Buttler sets England up
Under Eoin Morgan, England were a chasing team: he did not choose to bat first in a T20I once in his last five-and-a-half years as captain. Under Buttler, there has been a shift: they have now won seven out of eight completed games when batting first since the start of July, and have posted at least 175 every time.
After a relatively quiet start, seeing off Trent Boult and Tim Southee’s new-ball bursts, Alex Hales took charge in the second half of the powerplay, racing to 37 off 25 as England took 48 from the first six overs. He hit the first ball of the fifth over straight back over Southee’s head for six, then hit back-to-back boundaries through the off side.
Williamson thought he had taken a huge catch to dismiss Buttler for 8 in the final powerplay over, diving low to his left to snaffle a miscue off Mitchell Santner, but replays confirmed the ball had squirmed through his hands and hit the ground before he snaffled it at the second attempt. He apologised, and said afterwards: “I knew I’d bobbled it and thought I’d squeezed it into my chest… a little bit embarrassing in the end.”
England struggled against spin through the middle on a used pitch which offered plenty for Santner and Ish Sodhi, who took 2 for 48 in eight overs between them. Hales was stumped while charging Santner after reaching a 39-ball half-century, and Buttler was dropped again on 40 when Daryl Mitchell put down a straightforward chance off Lockie Ferguson.
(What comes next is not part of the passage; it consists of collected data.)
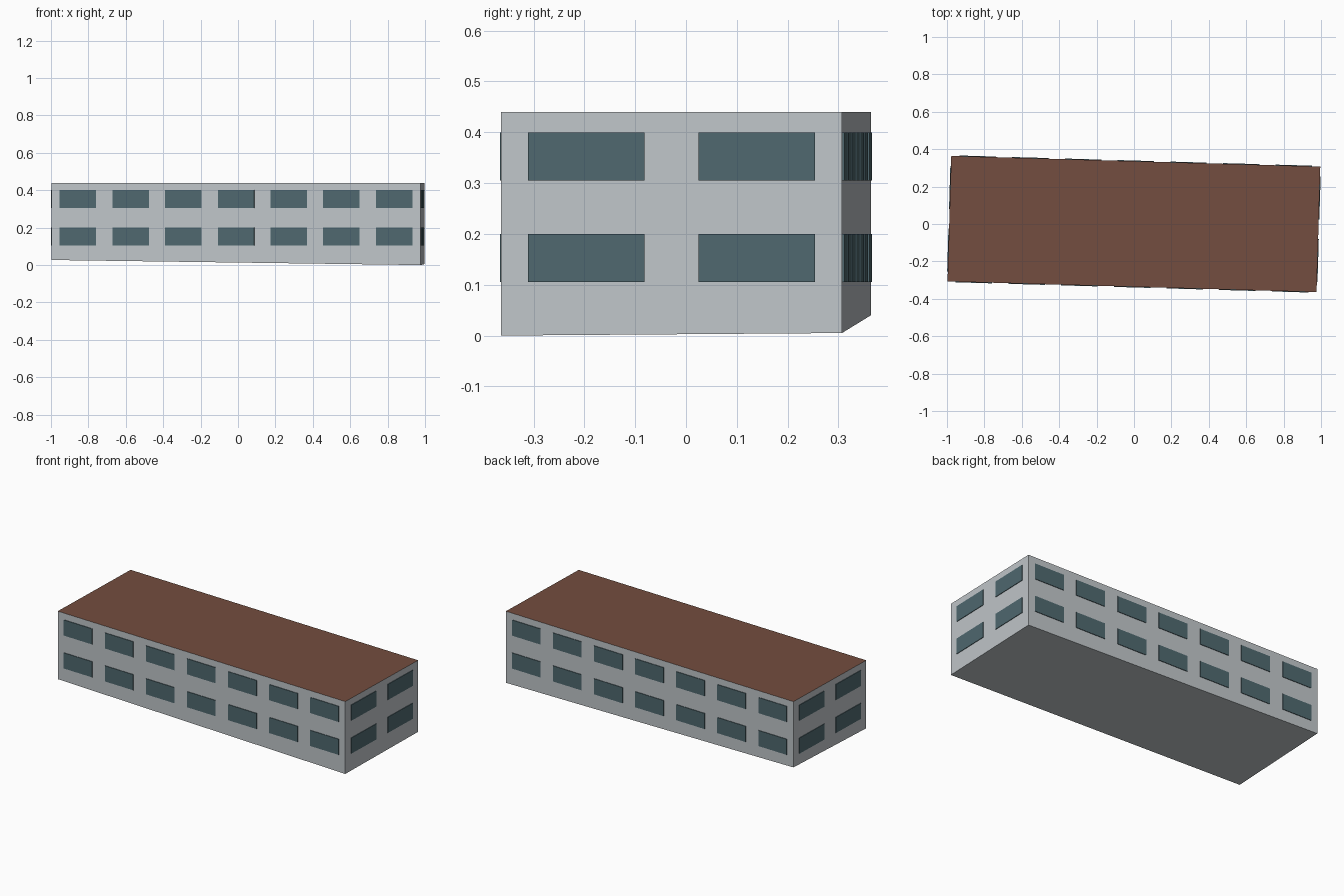
import bpy
import bmesh
from mathutils import Vector

if "Cube" in bpy.data.objects:
    bpy.data.objects.remove(bpy.data.objects["Cube"])

TOP = 0.44


def material(name, rgb):
    m = bpy.data.materials.new(name)
    m.diffuse_color = (*rgb, 1.0)
    m.use_nodes = True
    m.node_tree.nodes["Principled BSDF"].inputs["Base Color"].default_value = m.diffuse_color
    return m


wall_mat = material("pale grey wall", (0.53, 0.565, 0.59))
roof_mat = material("brown roof", (0.175, 0.075, 0.05))
glass_mat = material("teal glass", (0.078, 0.14, 0.16))


def add_object(name, bm, mats):
    bmesh.ops.recalc_face_normals(bm, faces=bm.faces)
    mesh = bpy.data.meshes.new(name)
    bm.to_mesh(mesh)
    bm.free()
    for m in mats:
        mesh.materials.append(m)
    obj = bpy.data.objects.new(name, mesh)
    bpy.context.collection.objects.link(obj)
    return obj


# Footprint, counter-clockwise from front left, with the sloping ground height
corners = [Vector((-0.997, -0.307, 0.027)), Vector((0.976, -0.364, 0.0)),
           Vector((0.996, 0.307, 0.005)), Vector((-0.977, 0.364, 0.04))]

# Building block: walls with a flat roof
bm = bmesh.new()
low = [bm.verts.new(c) for c in corners]
high = [bm.verts.new((c.x, c.y, TOP)) for c in corners]
bm.faces.new(low[::-1])
bm.faces.new(high).material_index = 1
for i in range(4):
    j = (i + 1) % 4
    bm.faces.new((low[i], low[j], high[j], high[i]))
add_object("building_block", bm, [wall_mat, roof_mat])


# Windows: thin plates centred in equal bays, two storeys per wall
def window_row(name, start, end, bays, width):
    a, b = start.xy.to_3d(), end.xy.to_3d()
    along = (b - a).normalized()
    out = along.cross(Vector((0, 0, 1))) * 0.0035
    bm = bmesh.new()
    for z0, z1 in ((0.105, 0.2), (0.305, 0.4)):
        for k in range(bays):
            mid = a.lerp(b, (k + 0.5) / bays)
            p, q = mid - along * width / 2, mid + along * width / 2
            ring = [Vector((v.x, v.y, z)) for v, z in
                    ((p, z0), (q, z0), (q, z1), (p, z1))]
            inner = [bm.verts.new(v) for v in ring]
            outer = [bm.verts.new(v + out) for v in ring]
            bm.faces.new(outer)
            for i in range(4):
                j = (i + 1) % 4
                bm.faces.new((inner[i], inner[j], outer[j], outer[i]))
            bm.faces.new(inner[::-1])
    add_object(name, bm, [glass_mat])


for i, (side, bays, width) in enumerate((("front", 7, 0.195), ("right", 2, 0.23),
                                         ("back", 7, 0.195), ("left", 2, 0.23))):
    window_row(side + "_windows", corners[i], corners[(i + 1) % 4], bays, width)
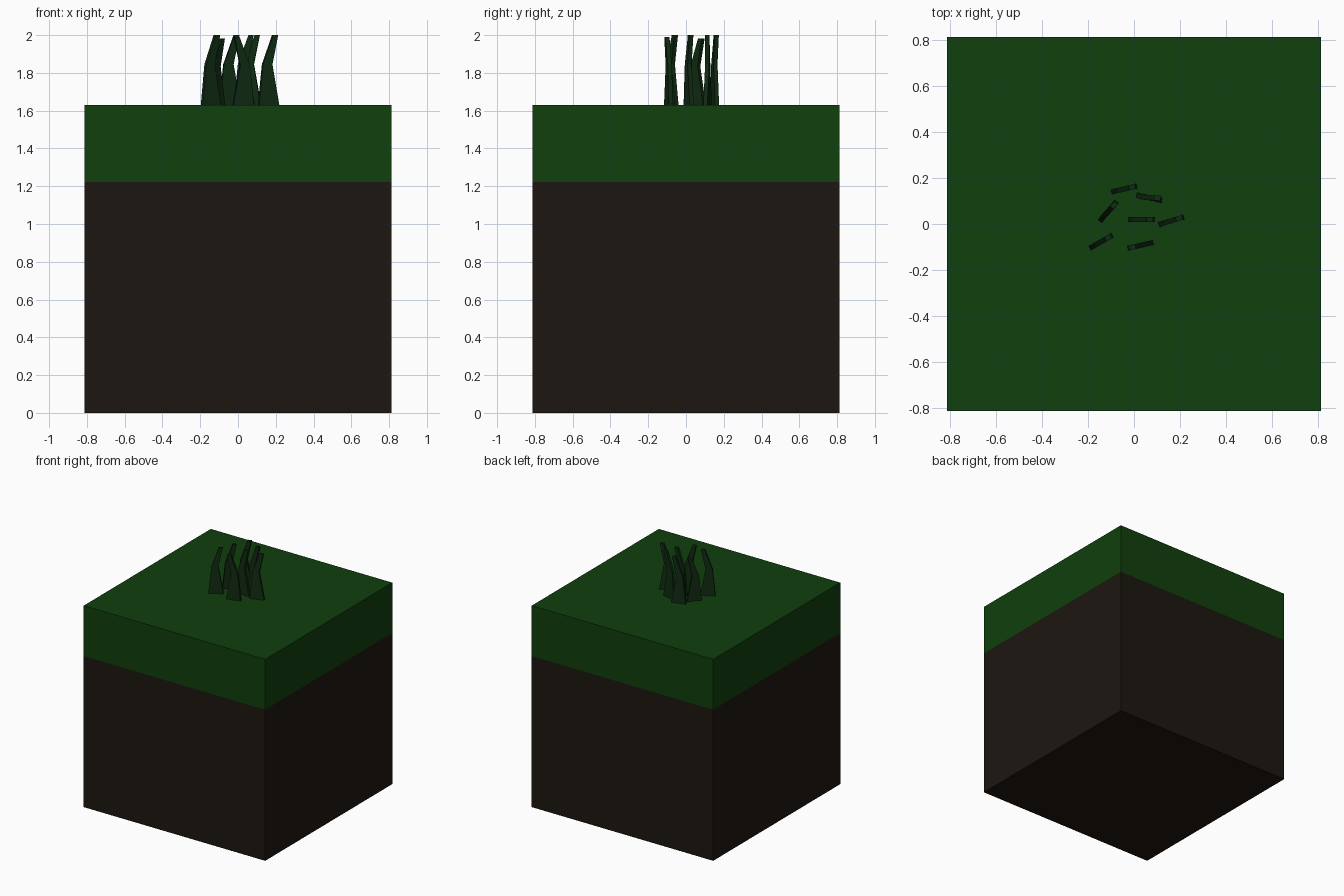
import bpy, bmesh
from math import radians
from mathutils import Matrix, Vector

if "Cube" in bpy.data.objects:
    bpy.data.objects.remove(bpy.data.objects["Cube"])


def material(name, rgb):
    m = bpy.data.materials.new(name)
    m.diffuse_color = (*rgb, 1)
    m.use_nodes = True
    m.node_tree.nodes["Principled BSDF"].inputs["Base Color"].default_value = m.diffuse_color
    return m


SOIL = material("soil", (0.012, 0.008, 0.005))
TURF = material("turf", (0.005, 0.05, 0.004))
BLADE = material("blade", (0.005, 0.024, 0.006))


def add_object(name, bm, mat):
    bmesh.ops.recalc_face_normals(bm, faces=bm.faces)
    me = bpy.data.meshes.new(name)
    bm.to_mesh(me)
    bm.free()
    me.materials.append(mat)
    ob = bpy.data.objects.new(name, me)
    bpy.context.collection.objects.link(ob)
    return ob


def box(name, half, z0, z1, mat):
    bm = bmesh.new()
    bmesh.ops.create_cube(bm, size=1)
    bmesh.ops.scale(bm, vec=(2 * half, 2 * half, z1 - z0), verts=bm.verts)
    bmesh.ops.translate(bm, vec=(0, 0, (z0 + z1) / 2), verts=bm.verts)
    add_object(name, bm, mat)


# Ground block: soil with a turf layer on top
box("soil_block", 0.812, 0, 1.222, SOIL)
box("turf_layer", 0.812, 1.222, 1.63, TURF)

# Blade sections: left edge, right edge, height
PROFILE = [(-0.056, 0.056, 0), (-0.034, 0.018, 0.215), (0.022, 0.05, 0.37)]


def grass_blade(name, x, y, angle, bend=0, height=1.0, thick=0.022):
    bm = bmesh.new()
    rings = []
    for left, right, z in PROFILE:
        t = z / 0.37
        turn = Matrix.Rotation(radians(angle + bend * t), 4, 'Z')
        rings.append([bm.verts.new(turn @ Vector((px, py, z * height)) + Vector((x, y, 1.63)))
                      for px, py in ((left, -thick / 2), (right, -thick / 2),
                                     (right, thick / 2), (left, thick / 2))])
    for a, b in zip(rings, rings[1:]):
        for i in range(4):
            j = (i + 1) % 4
            bm.faces.new((a[i], a[j], b[j], b[i]))
    bm.faces.new(rings[0][::-1])
    bm.faces.new(rings[-1])
    add_object(name, bm, BLADE)


# Tuft of seven blades: x, y, angle, twist, height factor
tuft = [
    (-0.043, 0.152, 13, 0, 1.0),
    (0.066, 0.114, -12, 10, 1.0),
    (-0.112, 0.055, 50, -4, 0.95),
    (0.033, 0.020, 0, 0, 1.0),
    (0.162, 0.014, 17, 0, 1.0),
    (-0.143, -0.077, 30, 0, 1.0),
    (0.028, -0.093, 193, 0, 0.97),
]
for n, blade in enumerate(tuft, 1):
    grass_blade(f"grass_blade_{n}", *blade)
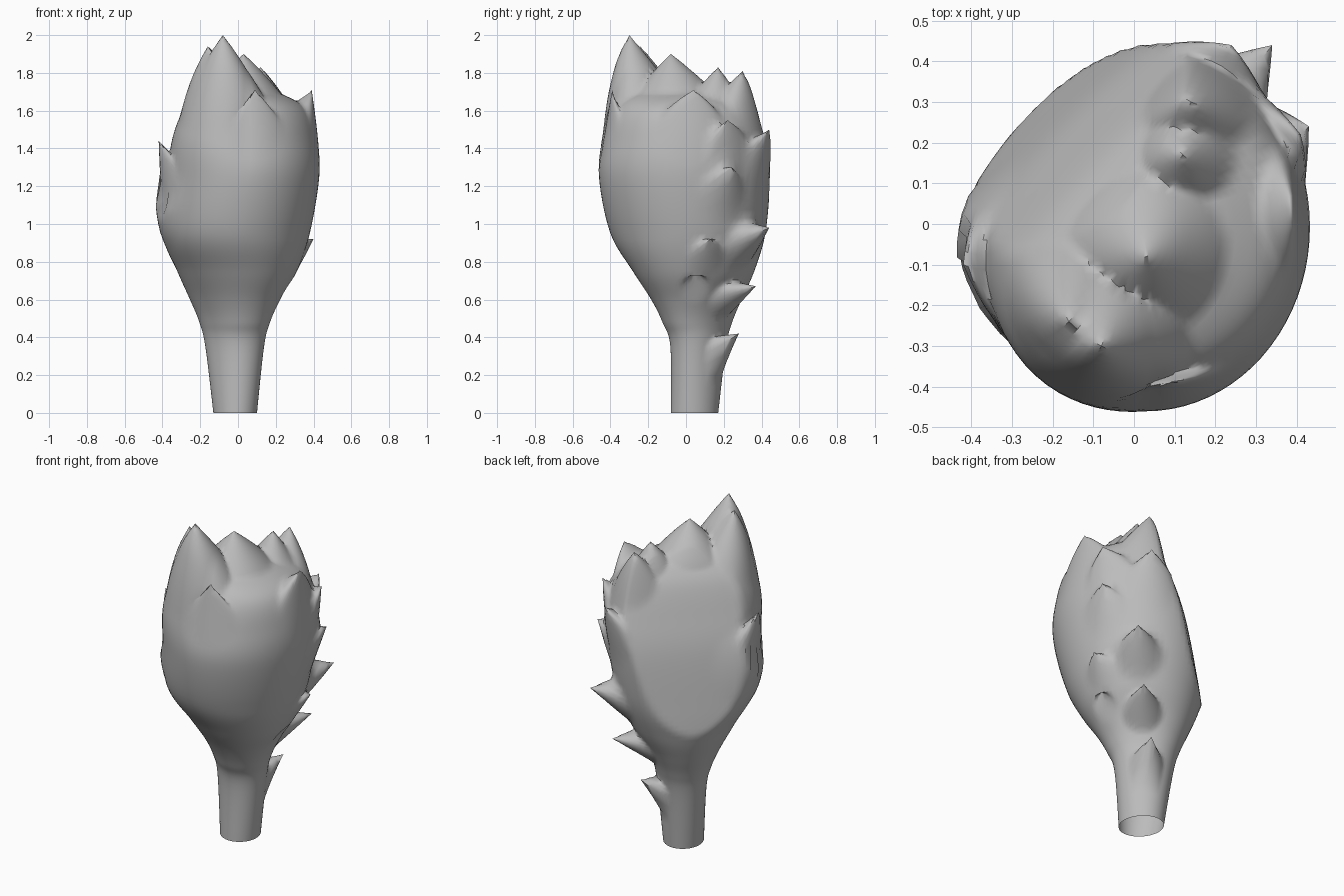
import bpy
from math import sin, cos, pi
from mathutils import Vector

cube = bpy.data.objects.get("Cube")
if cube:
    bpy.data.objects.remove(cube, do_unlink=True)

grey = bpy.data.materials.new("plain grey")
grey.use_nodes = True
grey.diffuse_color = (0.5, 0.5, 0.5, 1)
grey.node_tree.nodes["Principled BSDF"].inputs["Base Color"].default_value = (0.5, 0.5, 0.5, 1)

# Cross-sections: height, left, right, front, back, diagonal swell, back flat
RINGS = [
    (0, -.13, .10, -.08, .17, -.05, .4), (.35, -.17, .135, -.08, .21, -.1, .4),
    (.48, -.20, .165, -.12, .24, -.12, .4), (.6, -.25, .22, -.18, .29, -.1, .4),
    (.75, -.32, .31, -.28, .36, -.05, .38), (.95, -.40, .38, -.40, .42, 0, .34),
    (1.25, -.38, .43, -.46, .445, .03, .28), (1.45, -.335, .42, -.43, .43, .14, .21),
    (1.6, -.27, .37, -.38, .37, .2, .15), (1.68, -.18, .25, -.30, .26, .25, .1),
    (1.72, -.08, .12, -.16, .13, .1, .06), (1.73, .02, .03, -.02, -.01, 0, .04),
]

# Leaf tips drawn out of the bulb: root on the surface, tip, reach of the pull
FRONT_LEAVES = [
    ((-.09, -.30, 1.67), (-.08, -.30, 2.0), .24),
    ((-.17, -.24, 1.66), (-.16, -.24, 1.94), .20),
    ((.10, -.40, 1.50), (.09, -.39, 1.71), .14),
]
CROWN_LEAVES = [
    ((.03, -.07, 1.72), (.03, -.08, 1.9), .20),
    ((.13, .18, 1.70), (.12, .17, 1.83), .12),
    ((.16, .31, 1.62), (.14, .30, 1.81), .15),
    ((-.04, -.17, 1.72), (-.05, -.15, 1.62), .10),
]
SIDE_LEAVES = [
    ((.38, .04, 1.50), (.39, .04, 1.71), .18),
    ((.37, .22, 1.38), (.41, .22, 1.55), .15),
    ((.40, .20, 1.15), (.43, .24, 1.30), .13),
    ((.22, .40, 1.33), (.24, .44, 1.50), .15),
    ((-.39, -.10, 1.20), (-.42, -.10, 1.44), .17),
    ((-.40, -.08, 1.10), (-.44, -.09, 1.15), .25),
]
SCALES = [
    ((.29, .36, .84), (.34, .44, .98), .13),
    ((.18, .29, .55), (.24, .37, .67), .11),
    ((.07, .20, .31), (.11, .28, .42), .10),
    ((.37, .13, .82), (.40, .13, .92), .10),
    ((.27, .05, .66), (.28, .05, .75), .08),
]
COLS, STEPS = 80, 7
BACK_LEFT = Vector((-1, 1, 0)).normalized()


def surface(ring, angle):
    """Point on a ring, swollen at the diagonals and flattened at one side."""
    z, x0, x1, y0, y1, swell, flat = ring
    c, s = cos(angle), sin(angle)
    # below the bulb both diagonals change, above it only the front leaf swells
    scale = 1 + swell * sin(2 * angle) if swell < 0 or (c < 0 and s < 0) else 1
    p = Vector(((x0 + x1) / 2 + (x1 - x0) / 2 * c * scale,
                (y0 + y1) / 2 + (y1 - y0) / 2 * s * scale, z))
    # the big back leaf leans in towards the crown as a nearly flat sheet
    excess = p.dot(BACK_LEFT) - flat
    if excess > 0:
        p -= BACK_LEFT * excess * .85
    return p


def blend(a, b, c, d, t):
    """Smooth curve from b to c."""
    return b + t / 2 * (c - a + t * (2 * a - 5 * b + 4 * c - d + t * (3 * (b - c) + d - a)))


# Stem and bulb as one fine loft, open at the cut end
rings = []
knots = [RINGS[0]] + RINGS + [RINGS[-1]]
for four in zip(knots, knots[1:], knots[2:], knots[3:]):
    for step in range(STEPS):
        rings.append([blend(*column, step / STEPS) for column in zip(*four)])
rings.append(RINGS[-1])
base = [surface(ring, 2 * pi * c / COLS) for ring in rings for c in range(COLS)]

# Each vertex follows the leaf that pulls it furthest
shifts = [Vector() for _ in base]
for root, tip, reach in FRONT_LEAVES + CROWN_LEAVES + SIDE_LEAVES + SCALES:
    centre = min(base, key=lambda p: (p - Vector(root)).length)
    pull = Vector(tip) - centre
    for i, p in enumerate(base):
        weight = max(0, 1 - (p - centre).length / reach)
        if weight * pull.length > shifts[i].length:
            shifts[i] = pull * weight
verts = [p + d for p, d in zip(base, shifts)]

faces = [(r * COLS + c, r * COLS + (c + 1) % COLS,
          (r + 1) * COLS + (c + 1) % COLS, (r + 1) * COLS + c)
         for r in range(len(rings) - 1) for c in range(COLS)]
faces.append(tuple(range(len(verts) - COLS, len(verts))))

mesh = bpy.data.meshes.new("leafy_bulb")
mesh.from_pydata(verts, [], faces)
mesh.materials.append(grey)
bulb = bpy.data.objects.new("leafy_bulb", mesh)
bpy.context.collection.objects.link(bulb)
bpy.ops.object.select_all(action='DESELECT')
bulb.select_set(True)
bpy.context.view_layer.objects.active = bulb
bpy.ops.object.shade_smooth_by_angle(angle=1.0)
England scrape past par
England shuffled their batting line-up, with Moeen Ali promoted to No. 3 with a licence to take down spin and Dawid Malan ending up as low as No. 8. Moeen holed out to long-on before Buttler reached a 35-ball fifty, while Liam Livingstone’s bright cameo was ended by a brilliant Ferguson yorker as he attempted back-to-back scoops.
New Zealand dragged things back with regular wickets: Harry Brook was caught at long-on looking for back-to-back sixes, Buttler was run out and Stokes was pinned lbw by Ferguson, but England’s lower-middle order kept on swinging and scrambled up to 179, which looked just above par.
Phillips on fire
Buttler threw Moeen the new ball and was nearly rewarded with the wicket of Devon Conway, who dragged his back foot behind the crease just before Buttler whipped the bails off after Moeen beat him on the outside edge. Buttler himself was key to the wicket when Conway did fall, flinging himself low to his right as Conway attempted a paddle-scoop off Chris Woakes.
When Finn Allen fell to Curran’s short ball, picking out Stokes on the rope, New Zealand were 28 for 2 after five overs and struggling, but Phillips was quickly up and running. He started streakily, inside-edging a 96mph/155kph Wood thunderbolt – the quickest ball of the World Cup to date – past his leg stump, and then survived thanks to an inexplicable drop from Moeen.
Facing Adil Rashid, Phillips skewed a leading edge straight to Moeen at cover, who seemed to take his eye off the ball or lose it in the lights. He failed even to get a hand to a straightforward chance, and when Phillips crunched three sixes over the short midwicket boundary in quick succession – one off Wood, and two in a row off Rashid – it looked as though it would prove a costly drop.
Stokes, who had hurt his left index finger while taking the catch to dismiss Allen, removed Williamson in his only over, the ball steered to Rashid at short third, and Buttler sensed an opportunity. He brought Wood back for the 16th over, a move vindicated by Neesham’s miscued pull, which Curran settled underneath at deep midwicket and celebrated with a roar as he turned to the crowd.
Woakes, whose 19th over in the 2021 semi-final had cost 20 runs, then struck at the death as England closed in, having Daryl Mitchell caught at long-on off a slower ball by Chris Jordan, on as a substitute fielder for Livingstone. Curran then removed Phillips to end the game as a contest, again caught by Jordan, and closed it out with a combination of yorkers, bouncers and slower balls at the death.